“Complicity and Empathy: The Gamification of Emotions”
In 2016, game-designer Brenda Romero argued that “games convey complicity like no other medium can” (Romero in Wadell 2016). Exploring this claim, I will discuss the relationship of complicity, empathy and gamification in serious games. I am particularly interested in the question whether empathy is actually an effective way to learn about systemic and individual injustices and how empathy is being used or abused as a means and an aim in educational contexts with a particular focus on the intersections of gamification. Here, I will argue that gamification is not only used as playful way of teaching positivist knowledge. Gamification, is also employed as a means of “affecting affects” (Wächter, Complicity Network Description).
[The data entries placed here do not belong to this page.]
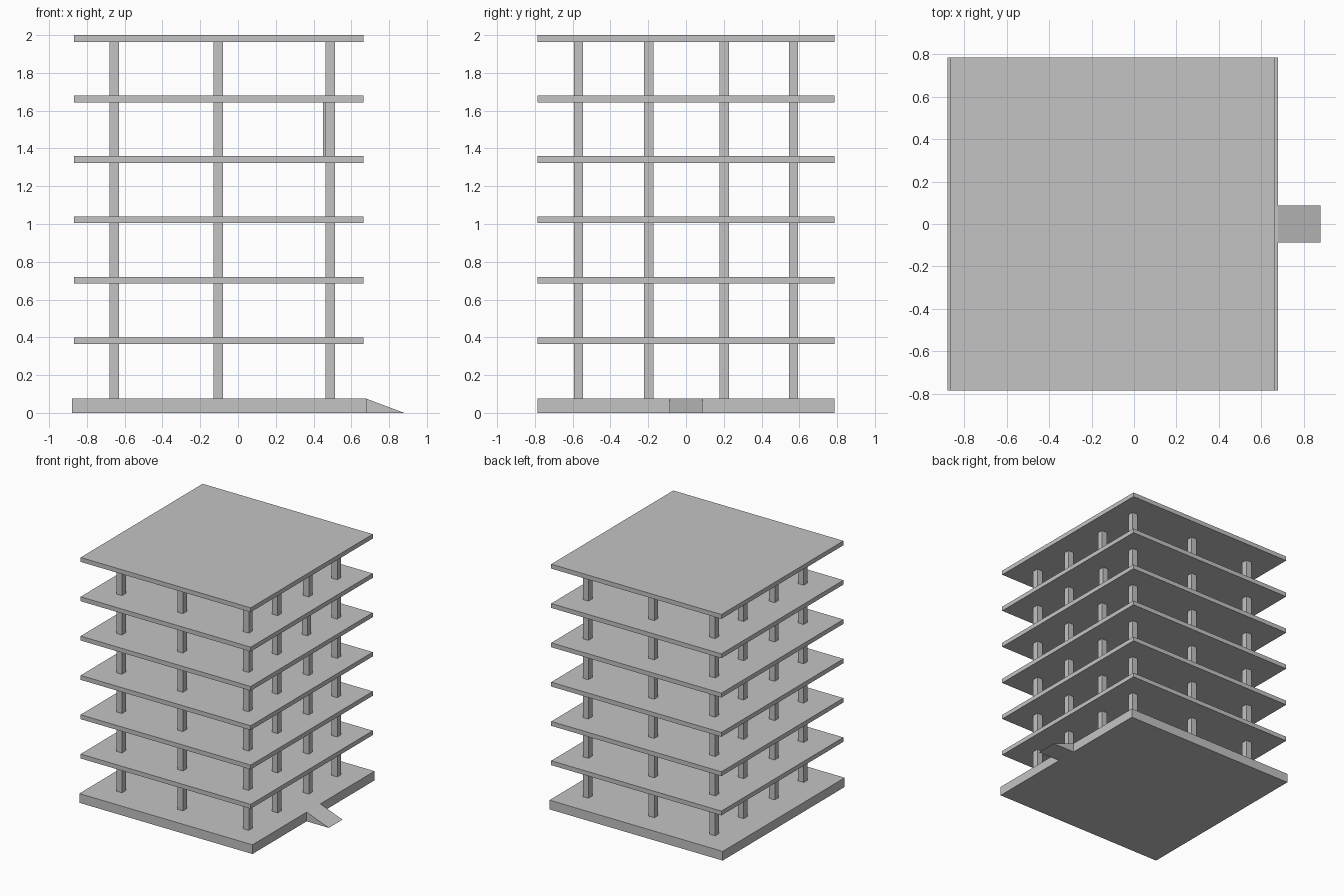
import bpy
import bmesh
from mathutils import Matrix, Vector

cube = bpy.data.objects.get("Cube")
if cube:
    bpy.data.objects.remove(cube, do_unlink=True)

# One concrete colour
GREY = (0.55, 0.55, 0.55, 1.0)
concrete = bpy.data.materials.new("concrete grey")
concrete.use_nodes = True
concrete.diffuse_color = GREY
concrete.node_tree.nodes["Principled BSDF"].inputs["Base Color"].default_value = GREY


def add_box(bm, low, high):
    low, high = Vector(low), Vector(high)
    place = Matrix.Translation((low + high) / 2) @ Matrix.Diagonal((*(high - low), 1))
    bmesh.ops.create_cube(bm, size=1, matrix=place)


def finish(bm, name):
    bmesh.ops.recalc_face_normals(bm, faces=bm.faces)
    mesh = bpy.data.meshes.new(name)
    bm.to_mesh(mesh)
    bm.free()
    mesh.materials.append(concrete)
    obj = bpy.data.objects.new(name, mesh)
    bpy.context.collection.objects.link(obj)
    return obj


BASE_TOP = 0.075
HALF_DEPTH = 0.785
STOREY = 0.32
SLAB = 0.036
FLOORS = 6
COLUMN = 0.025  # half width
COLUMN_X = (-0.654, -0.105, 0.488)
COLUMN_Y = (-0.569, -0.197, 0.203, 0.569)

# Ground plinth
bm = bmesh.new()
add_box(bm, (-0.88, -HALF_DEPTH, 0), (0.68, HALF_DEPTH, BASE_TOP))
finish(bm, "base_plinth")

# Entrance ramp: a wedge extruded across its width
bm = bmesh.new()
profile = [(0.68, 0), (0.88, 0), (0.68, BASE_TOP)]
side = bm.faces.new([bm.verts.new((x, -0.088, z)) for x, z in profile])
wedge = bmesh.ops.extrude_face_region(bm, geom=[side])
moved = [v for v in wedge["geom"] if isinstance(v, bmesh.types.BMVert)]
bmesh.ops.translate(bm, verts=moved, vec=(0, 0.176, 0))
finish(bm, "entrance_ramp")

# Floor slabs, each carried by a grid of square columns
below = BASE_TOP
for floor in range(1, FLOORS + 1):
    top = 2 - STOREY * (FLOORS - floor)
    name = "roof_slab" if floor == FLOORS else f"floor_slab_{floor}"
    bm = bmesh.new()
    add_box(bm, (-0.868, -HALF_DEPTH, top - SLAB), (0.664, HALF_DEPTH, top))
    finish(bm, name)

    bm = bmesh.new()
    for i, x in enumerate(COLUMN_X):
        for j, y in enumerate(COLUMN_Y):
            # One column on the fifth storey stands slightly inward
            cx = x - 0.013 if (floor, i, j) == (5, 2, 2) else x
            add_box(bm, (cx - COLUMN, y - COLUMN, below),
                    (cx + COLUMN, y + COLUMN, top - SLAB))
    finish(bm, f"columns_storey_{floor}")
    below = top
By looking at serious games that attempt to induce or nudge subjects towards a sense of empathy, I will explore with Toby Smethurst and Stef Craps “the inter(re)activity [of computer-games], the way they create empathy, and how they make the player complicit with in-game events.” (Smethurst and Craps 2015, 271).I will, firstly, introduce the recent trend of so-called ‘empathy-games’, such as Anna Anthropy’s Dis4ria (2012), Amy and Ryan Green’s auto-biographical That Dragon, Cancer (2016); Pixel Hunt’s Bury me, My Love (2017) and Zoë Quinn’s Depression Quest (2013). Secondly, I will explore how the respective game-mechanics aim to strike a balance between allowing immersion and creating empathy. Thirdly, I will conclude with a short examination of an exhibit at Center for Civil and Human Rights in Atlanta, Georgia, which connects empathy and complicity by means of gamification.